*** Block opens ***
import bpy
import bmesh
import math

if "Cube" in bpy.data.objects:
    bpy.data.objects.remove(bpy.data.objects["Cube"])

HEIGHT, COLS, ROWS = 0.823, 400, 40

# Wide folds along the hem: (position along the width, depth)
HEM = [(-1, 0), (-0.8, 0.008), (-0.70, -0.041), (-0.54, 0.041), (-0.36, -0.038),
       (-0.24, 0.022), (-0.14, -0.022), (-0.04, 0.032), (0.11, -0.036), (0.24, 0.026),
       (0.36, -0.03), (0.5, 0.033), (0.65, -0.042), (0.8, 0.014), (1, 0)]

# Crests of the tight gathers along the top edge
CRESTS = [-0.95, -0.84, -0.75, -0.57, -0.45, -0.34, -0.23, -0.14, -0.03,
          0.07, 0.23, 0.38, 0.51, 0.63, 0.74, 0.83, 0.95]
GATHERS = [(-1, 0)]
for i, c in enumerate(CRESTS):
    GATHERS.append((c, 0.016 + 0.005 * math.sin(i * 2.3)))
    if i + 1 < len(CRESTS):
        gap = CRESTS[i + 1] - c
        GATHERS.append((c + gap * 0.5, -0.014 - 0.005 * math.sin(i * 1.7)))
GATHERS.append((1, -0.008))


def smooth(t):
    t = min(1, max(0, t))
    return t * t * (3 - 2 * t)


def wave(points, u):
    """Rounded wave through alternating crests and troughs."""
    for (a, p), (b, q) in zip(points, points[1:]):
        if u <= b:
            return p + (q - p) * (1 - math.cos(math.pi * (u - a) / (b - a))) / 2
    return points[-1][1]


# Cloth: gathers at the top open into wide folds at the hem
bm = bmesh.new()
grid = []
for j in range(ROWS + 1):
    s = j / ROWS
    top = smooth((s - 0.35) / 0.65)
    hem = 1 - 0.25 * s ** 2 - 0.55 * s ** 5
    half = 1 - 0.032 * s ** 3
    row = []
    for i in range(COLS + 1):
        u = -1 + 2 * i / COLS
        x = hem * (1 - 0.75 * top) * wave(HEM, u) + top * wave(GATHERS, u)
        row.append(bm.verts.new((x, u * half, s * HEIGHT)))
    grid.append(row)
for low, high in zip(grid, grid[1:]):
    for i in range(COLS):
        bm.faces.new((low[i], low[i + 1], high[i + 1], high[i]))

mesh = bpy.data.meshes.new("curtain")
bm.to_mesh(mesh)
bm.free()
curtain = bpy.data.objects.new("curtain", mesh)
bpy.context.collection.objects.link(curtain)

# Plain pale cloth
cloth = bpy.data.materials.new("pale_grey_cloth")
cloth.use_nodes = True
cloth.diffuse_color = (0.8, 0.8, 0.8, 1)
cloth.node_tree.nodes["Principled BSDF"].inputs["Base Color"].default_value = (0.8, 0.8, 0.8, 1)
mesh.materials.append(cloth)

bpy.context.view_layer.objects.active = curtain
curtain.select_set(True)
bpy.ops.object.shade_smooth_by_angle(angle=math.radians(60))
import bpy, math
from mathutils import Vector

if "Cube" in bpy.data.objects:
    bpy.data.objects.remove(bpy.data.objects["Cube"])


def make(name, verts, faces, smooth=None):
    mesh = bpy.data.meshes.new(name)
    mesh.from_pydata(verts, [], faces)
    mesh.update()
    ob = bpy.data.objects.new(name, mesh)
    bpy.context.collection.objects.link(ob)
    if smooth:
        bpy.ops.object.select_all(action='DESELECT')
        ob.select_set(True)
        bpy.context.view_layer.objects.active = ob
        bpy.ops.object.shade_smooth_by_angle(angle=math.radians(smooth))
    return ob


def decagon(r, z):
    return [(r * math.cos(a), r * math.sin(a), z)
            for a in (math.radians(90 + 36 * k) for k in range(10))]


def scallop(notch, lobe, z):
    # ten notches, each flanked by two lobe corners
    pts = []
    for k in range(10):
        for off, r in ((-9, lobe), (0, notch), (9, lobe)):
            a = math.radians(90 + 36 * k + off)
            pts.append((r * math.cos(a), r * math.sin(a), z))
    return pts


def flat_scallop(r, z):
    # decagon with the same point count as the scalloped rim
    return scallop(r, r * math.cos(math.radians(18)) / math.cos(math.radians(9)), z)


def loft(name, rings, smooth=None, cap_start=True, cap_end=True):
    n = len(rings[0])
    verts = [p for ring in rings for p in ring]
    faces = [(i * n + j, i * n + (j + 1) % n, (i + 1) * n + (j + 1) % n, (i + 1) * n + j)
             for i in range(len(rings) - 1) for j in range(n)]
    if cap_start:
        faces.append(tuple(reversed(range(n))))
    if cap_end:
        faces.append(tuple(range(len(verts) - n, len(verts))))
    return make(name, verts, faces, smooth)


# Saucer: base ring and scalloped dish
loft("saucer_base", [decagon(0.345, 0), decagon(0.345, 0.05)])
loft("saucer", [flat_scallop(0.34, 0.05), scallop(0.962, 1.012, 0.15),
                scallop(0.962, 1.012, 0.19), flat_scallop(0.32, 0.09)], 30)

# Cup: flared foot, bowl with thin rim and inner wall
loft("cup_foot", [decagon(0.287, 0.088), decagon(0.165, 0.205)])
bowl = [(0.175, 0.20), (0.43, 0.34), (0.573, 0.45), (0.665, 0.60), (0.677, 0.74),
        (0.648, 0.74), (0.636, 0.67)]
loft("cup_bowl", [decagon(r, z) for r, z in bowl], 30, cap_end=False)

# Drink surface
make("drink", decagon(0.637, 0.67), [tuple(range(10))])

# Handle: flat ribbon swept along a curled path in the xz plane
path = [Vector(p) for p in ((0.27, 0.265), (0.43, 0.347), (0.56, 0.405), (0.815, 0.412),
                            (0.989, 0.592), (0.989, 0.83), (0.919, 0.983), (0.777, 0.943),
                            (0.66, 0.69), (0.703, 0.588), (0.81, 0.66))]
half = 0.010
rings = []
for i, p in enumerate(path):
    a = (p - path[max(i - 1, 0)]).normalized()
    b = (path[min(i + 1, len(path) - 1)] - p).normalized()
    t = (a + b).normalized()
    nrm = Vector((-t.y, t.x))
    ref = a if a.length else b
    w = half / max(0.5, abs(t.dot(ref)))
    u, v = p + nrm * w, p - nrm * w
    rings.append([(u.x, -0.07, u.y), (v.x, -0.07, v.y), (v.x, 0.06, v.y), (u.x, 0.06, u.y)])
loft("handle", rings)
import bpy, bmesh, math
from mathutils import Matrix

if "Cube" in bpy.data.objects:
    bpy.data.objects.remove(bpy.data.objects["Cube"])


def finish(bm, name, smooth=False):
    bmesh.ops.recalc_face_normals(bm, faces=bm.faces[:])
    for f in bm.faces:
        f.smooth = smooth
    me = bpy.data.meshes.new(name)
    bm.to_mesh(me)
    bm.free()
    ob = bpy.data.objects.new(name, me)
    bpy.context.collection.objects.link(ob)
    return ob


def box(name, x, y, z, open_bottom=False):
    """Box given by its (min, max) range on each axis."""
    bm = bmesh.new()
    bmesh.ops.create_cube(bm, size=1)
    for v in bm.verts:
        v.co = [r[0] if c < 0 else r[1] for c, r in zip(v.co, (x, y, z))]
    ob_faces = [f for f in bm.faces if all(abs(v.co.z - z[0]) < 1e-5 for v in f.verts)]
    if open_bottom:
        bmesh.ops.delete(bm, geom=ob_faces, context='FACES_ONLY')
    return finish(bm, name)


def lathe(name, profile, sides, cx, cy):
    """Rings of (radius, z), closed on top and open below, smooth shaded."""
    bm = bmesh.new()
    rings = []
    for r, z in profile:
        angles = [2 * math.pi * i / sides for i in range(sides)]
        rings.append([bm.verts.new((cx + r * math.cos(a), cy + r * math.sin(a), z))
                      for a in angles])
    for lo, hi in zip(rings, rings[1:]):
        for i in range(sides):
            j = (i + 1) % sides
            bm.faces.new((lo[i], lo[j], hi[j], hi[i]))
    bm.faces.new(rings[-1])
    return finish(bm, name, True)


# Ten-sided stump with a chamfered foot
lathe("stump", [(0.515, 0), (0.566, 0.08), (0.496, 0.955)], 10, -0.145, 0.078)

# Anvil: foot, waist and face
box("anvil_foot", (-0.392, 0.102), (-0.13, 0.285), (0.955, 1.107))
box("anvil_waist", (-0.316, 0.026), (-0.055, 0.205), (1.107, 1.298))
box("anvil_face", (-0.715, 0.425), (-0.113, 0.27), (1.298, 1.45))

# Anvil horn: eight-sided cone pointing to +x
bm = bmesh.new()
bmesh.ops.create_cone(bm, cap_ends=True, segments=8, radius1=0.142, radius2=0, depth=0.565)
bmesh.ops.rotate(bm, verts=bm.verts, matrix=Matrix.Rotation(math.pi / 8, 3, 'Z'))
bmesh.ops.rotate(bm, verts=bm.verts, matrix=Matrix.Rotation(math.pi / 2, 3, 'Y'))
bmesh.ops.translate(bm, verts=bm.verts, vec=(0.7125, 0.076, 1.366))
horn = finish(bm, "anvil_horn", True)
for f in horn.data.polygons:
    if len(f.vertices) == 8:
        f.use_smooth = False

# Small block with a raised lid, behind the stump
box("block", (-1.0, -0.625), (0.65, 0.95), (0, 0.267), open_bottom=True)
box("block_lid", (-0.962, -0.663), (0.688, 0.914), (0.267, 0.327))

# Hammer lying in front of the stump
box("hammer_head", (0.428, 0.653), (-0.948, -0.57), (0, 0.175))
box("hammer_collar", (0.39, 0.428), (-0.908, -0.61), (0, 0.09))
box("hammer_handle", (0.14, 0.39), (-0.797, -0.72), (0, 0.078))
*** Block closes ***
Scan the material above for lines that contain the string "high", and copy each such line.

for low, high in zip(grid, grid[1:]):
        bm.faces.new((low[i], low[i + 1], high[i + 1], high[i]))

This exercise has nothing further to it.